Activity:
Write only the number of lines below in which "BORE" occurs.

(Saved entries)
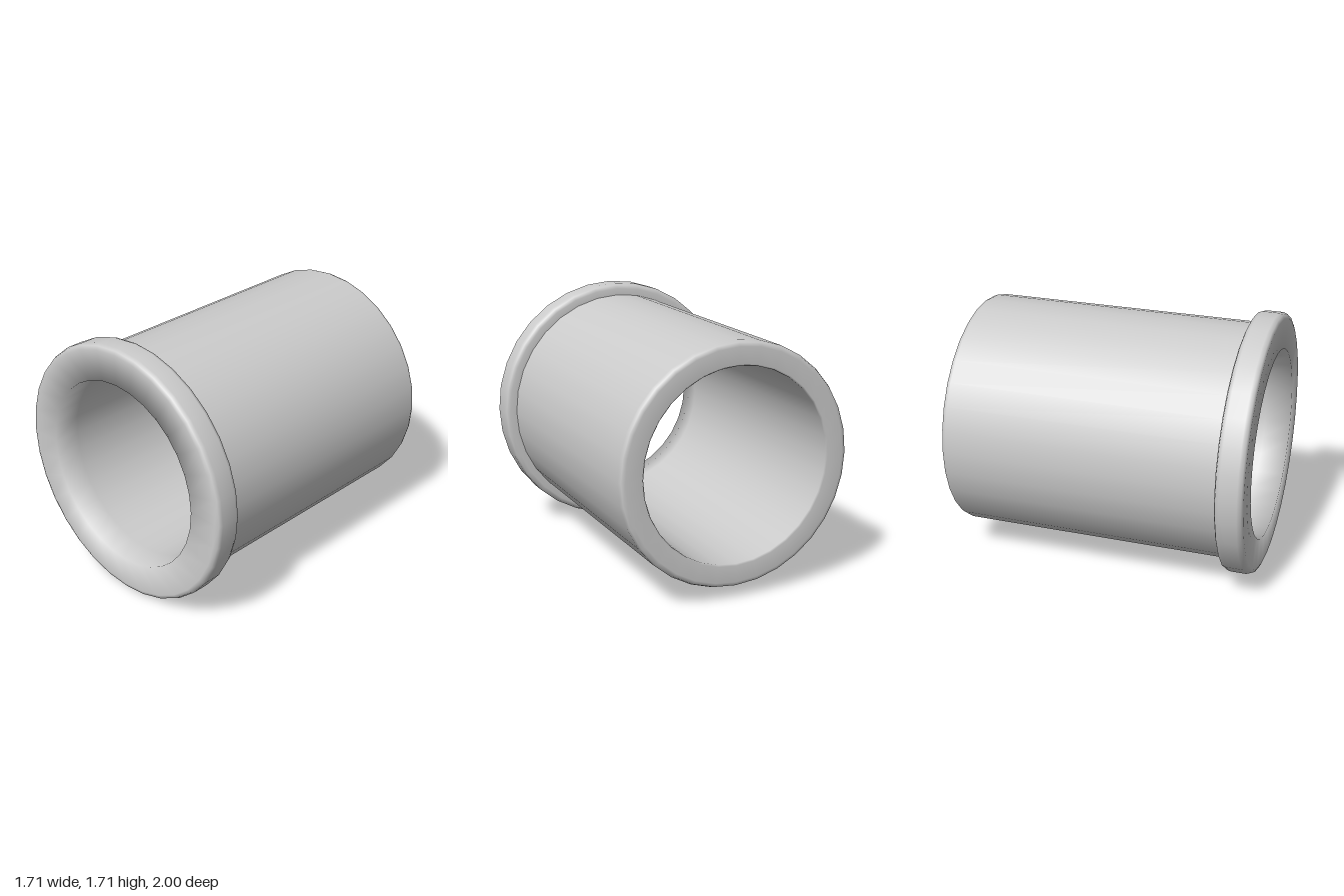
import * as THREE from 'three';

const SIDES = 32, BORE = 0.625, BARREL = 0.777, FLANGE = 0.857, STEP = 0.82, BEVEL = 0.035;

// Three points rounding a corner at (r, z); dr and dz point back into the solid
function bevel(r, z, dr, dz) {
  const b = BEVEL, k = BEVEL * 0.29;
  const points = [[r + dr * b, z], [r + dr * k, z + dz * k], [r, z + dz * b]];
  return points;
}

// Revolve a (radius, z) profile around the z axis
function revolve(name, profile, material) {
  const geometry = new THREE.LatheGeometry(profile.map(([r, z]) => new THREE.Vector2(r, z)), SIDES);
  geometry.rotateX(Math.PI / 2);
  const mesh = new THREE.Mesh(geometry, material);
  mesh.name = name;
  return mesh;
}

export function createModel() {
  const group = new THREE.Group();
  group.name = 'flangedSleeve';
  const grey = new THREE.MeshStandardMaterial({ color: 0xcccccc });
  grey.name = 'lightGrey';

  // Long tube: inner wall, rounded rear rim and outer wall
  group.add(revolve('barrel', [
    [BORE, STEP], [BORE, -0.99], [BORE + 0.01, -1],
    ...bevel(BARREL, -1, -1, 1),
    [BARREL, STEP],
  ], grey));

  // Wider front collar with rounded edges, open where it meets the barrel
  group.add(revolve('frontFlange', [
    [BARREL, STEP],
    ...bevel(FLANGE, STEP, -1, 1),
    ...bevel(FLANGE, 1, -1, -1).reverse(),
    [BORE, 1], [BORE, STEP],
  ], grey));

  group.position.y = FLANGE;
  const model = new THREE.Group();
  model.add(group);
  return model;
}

Exercise response:
3